### Material provided ###

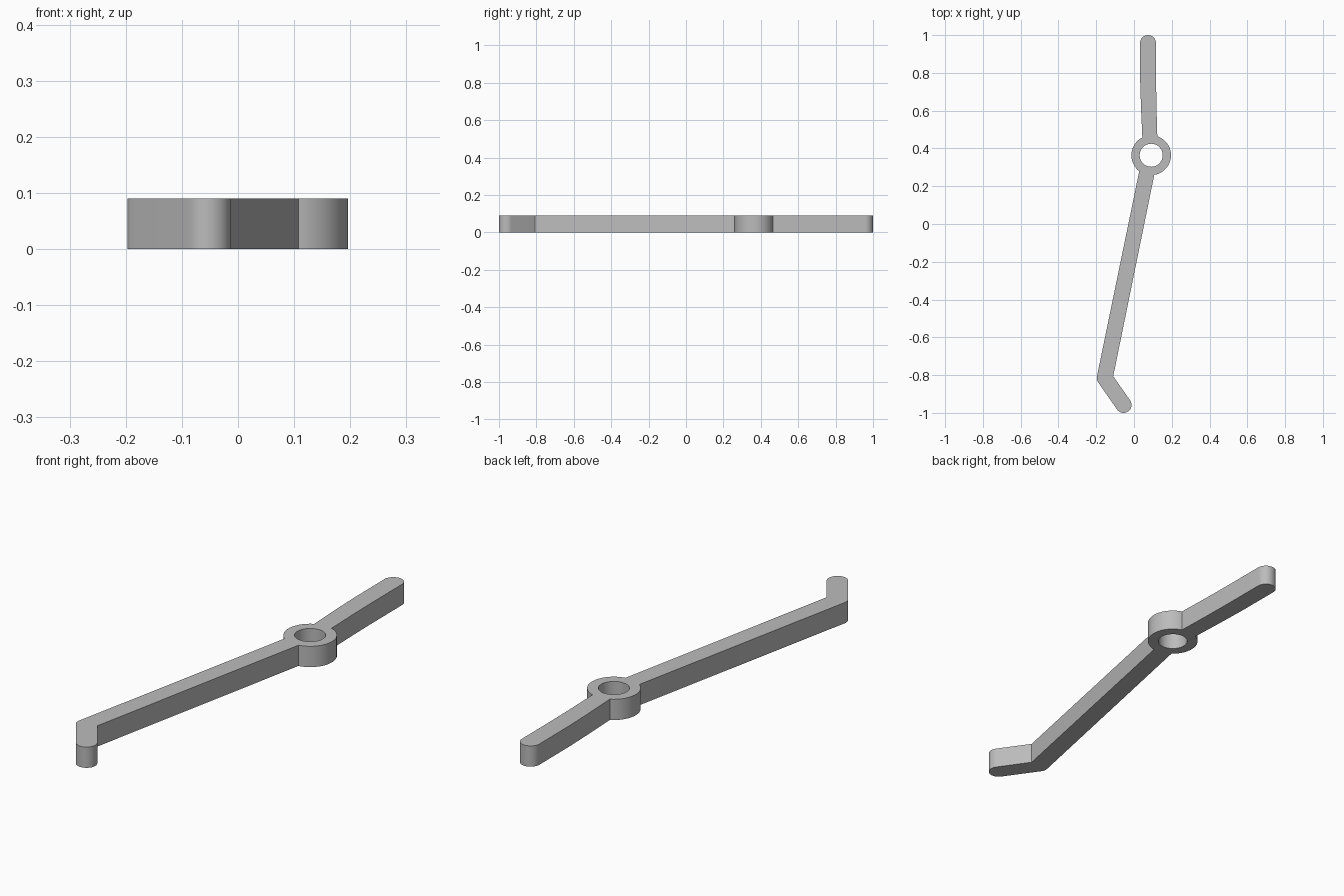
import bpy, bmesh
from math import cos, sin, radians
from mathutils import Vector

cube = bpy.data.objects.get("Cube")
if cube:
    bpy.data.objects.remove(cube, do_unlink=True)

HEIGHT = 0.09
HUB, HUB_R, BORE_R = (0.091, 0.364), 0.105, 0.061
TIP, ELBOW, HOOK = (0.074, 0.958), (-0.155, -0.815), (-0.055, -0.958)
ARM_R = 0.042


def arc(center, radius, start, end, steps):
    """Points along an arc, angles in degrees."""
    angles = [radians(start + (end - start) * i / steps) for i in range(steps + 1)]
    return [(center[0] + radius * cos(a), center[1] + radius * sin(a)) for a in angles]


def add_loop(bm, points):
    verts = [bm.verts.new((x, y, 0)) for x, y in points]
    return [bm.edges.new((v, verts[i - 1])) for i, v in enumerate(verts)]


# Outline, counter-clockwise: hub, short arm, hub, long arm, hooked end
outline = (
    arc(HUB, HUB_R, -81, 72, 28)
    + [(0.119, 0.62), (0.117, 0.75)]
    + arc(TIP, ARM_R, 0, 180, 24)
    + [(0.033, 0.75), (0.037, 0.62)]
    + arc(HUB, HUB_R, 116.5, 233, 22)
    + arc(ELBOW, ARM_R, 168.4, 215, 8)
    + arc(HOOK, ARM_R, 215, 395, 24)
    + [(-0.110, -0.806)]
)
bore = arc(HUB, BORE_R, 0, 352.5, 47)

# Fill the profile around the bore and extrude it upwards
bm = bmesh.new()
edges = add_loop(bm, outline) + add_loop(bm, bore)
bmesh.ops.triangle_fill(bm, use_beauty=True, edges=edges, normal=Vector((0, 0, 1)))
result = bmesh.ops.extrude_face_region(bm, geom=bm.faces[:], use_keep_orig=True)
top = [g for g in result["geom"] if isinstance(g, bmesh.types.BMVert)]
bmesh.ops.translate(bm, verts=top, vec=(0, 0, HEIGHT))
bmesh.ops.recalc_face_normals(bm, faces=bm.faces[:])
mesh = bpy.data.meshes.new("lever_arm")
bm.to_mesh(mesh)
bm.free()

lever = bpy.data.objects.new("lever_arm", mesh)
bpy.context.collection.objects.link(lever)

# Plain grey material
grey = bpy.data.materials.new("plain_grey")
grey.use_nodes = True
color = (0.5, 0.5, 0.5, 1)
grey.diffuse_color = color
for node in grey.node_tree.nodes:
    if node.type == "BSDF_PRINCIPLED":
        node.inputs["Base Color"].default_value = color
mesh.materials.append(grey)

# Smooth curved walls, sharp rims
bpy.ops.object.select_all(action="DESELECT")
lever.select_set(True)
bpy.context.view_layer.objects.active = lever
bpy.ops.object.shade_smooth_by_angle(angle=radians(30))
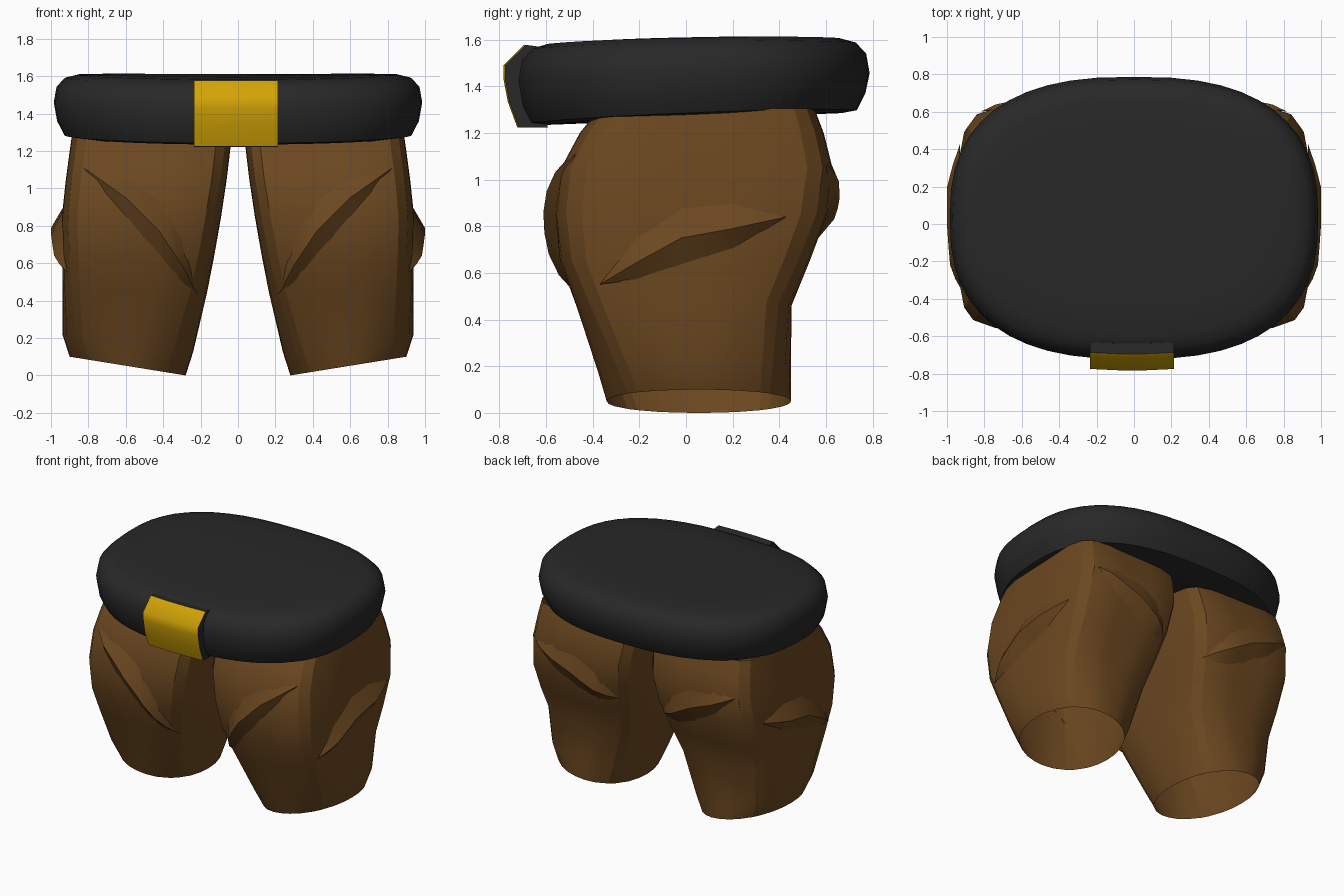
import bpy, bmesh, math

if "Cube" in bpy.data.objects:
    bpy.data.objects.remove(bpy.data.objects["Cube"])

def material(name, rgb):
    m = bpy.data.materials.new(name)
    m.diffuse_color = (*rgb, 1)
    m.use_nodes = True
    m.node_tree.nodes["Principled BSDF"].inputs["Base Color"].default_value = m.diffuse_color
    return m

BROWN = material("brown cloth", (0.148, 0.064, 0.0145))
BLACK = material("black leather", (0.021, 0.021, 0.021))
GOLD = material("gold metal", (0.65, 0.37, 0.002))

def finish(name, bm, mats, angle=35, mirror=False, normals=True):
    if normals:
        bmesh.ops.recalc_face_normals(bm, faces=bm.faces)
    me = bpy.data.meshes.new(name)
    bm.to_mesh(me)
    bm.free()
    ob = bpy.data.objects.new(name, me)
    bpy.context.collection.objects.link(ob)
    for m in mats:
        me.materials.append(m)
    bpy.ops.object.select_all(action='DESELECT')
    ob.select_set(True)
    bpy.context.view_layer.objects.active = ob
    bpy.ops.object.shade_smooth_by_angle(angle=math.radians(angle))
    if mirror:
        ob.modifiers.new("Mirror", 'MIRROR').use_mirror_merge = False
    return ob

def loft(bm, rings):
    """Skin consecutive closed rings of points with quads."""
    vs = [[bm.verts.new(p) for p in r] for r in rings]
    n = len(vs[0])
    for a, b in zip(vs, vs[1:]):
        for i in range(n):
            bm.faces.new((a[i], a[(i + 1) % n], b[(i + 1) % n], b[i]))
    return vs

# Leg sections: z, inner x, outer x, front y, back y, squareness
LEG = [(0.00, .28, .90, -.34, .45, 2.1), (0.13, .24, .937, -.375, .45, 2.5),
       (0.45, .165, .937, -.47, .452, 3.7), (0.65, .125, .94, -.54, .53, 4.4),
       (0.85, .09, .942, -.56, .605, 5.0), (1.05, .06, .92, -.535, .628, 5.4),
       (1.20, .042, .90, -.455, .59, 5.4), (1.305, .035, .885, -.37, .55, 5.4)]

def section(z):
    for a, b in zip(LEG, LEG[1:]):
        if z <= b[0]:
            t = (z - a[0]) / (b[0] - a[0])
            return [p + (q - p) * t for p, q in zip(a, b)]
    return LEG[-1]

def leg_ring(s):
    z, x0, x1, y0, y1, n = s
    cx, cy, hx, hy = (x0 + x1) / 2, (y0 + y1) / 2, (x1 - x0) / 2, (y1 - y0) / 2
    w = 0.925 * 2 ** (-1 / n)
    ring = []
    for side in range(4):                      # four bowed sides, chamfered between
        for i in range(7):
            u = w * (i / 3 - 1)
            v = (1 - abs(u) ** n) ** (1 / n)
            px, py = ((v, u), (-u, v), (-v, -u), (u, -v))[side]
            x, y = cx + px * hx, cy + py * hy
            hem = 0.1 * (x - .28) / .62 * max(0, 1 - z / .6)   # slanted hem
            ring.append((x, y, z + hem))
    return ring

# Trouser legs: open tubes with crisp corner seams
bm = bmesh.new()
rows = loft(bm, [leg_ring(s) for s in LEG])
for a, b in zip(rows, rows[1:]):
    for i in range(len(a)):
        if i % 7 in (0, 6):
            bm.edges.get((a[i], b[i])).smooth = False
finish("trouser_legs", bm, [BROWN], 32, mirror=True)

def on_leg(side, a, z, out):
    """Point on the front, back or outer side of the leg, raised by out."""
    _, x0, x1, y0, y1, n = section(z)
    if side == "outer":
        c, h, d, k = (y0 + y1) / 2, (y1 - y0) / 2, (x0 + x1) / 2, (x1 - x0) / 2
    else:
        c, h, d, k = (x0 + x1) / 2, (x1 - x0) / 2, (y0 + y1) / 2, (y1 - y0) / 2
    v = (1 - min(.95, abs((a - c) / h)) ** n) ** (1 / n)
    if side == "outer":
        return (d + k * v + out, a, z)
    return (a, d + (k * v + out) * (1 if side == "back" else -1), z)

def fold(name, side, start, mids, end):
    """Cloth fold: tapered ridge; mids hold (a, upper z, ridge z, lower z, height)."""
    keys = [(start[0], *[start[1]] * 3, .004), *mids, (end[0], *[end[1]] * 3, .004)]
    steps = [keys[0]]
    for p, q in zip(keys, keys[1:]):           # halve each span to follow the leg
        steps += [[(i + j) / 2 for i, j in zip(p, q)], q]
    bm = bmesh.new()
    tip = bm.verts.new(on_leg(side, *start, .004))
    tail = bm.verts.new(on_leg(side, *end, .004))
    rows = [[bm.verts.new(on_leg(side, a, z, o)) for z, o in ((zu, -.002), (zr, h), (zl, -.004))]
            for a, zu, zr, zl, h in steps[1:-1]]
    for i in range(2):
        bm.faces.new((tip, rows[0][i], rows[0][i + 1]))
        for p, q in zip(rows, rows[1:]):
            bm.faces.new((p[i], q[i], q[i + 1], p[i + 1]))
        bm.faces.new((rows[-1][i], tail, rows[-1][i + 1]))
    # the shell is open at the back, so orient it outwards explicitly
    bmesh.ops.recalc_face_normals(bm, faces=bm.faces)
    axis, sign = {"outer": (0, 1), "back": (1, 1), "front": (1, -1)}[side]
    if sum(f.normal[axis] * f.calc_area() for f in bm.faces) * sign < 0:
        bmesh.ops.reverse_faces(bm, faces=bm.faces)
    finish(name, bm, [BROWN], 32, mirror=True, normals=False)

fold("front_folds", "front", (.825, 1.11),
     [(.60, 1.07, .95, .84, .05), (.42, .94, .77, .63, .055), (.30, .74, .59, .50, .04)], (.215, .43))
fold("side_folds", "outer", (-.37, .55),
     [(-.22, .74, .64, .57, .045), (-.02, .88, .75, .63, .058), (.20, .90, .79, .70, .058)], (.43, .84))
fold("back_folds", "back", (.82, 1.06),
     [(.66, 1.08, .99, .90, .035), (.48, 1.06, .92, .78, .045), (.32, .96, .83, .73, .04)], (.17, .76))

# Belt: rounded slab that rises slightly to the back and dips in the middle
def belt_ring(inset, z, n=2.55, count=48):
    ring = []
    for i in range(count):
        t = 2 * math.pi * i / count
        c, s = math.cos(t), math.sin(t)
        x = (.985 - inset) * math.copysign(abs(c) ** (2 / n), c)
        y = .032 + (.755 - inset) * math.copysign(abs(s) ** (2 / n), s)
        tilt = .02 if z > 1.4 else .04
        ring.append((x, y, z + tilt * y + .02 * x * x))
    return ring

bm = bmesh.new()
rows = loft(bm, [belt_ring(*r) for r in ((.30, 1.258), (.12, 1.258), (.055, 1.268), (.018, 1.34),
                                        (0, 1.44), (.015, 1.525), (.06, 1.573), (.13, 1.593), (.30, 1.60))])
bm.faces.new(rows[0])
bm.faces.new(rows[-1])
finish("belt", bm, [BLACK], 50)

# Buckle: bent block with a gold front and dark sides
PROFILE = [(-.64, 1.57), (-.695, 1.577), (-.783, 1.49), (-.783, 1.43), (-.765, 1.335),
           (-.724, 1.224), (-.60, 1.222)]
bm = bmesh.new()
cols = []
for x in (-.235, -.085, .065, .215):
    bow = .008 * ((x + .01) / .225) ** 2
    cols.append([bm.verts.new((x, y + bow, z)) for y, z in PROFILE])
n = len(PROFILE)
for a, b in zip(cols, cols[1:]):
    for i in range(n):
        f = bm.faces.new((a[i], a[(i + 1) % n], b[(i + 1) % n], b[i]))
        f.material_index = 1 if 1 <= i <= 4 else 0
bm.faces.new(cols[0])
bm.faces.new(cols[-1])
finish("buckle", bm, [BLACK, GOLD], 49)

###

What you have to do | Give only the number of lines in the data that hold the word "range".

Response for this exercise | 8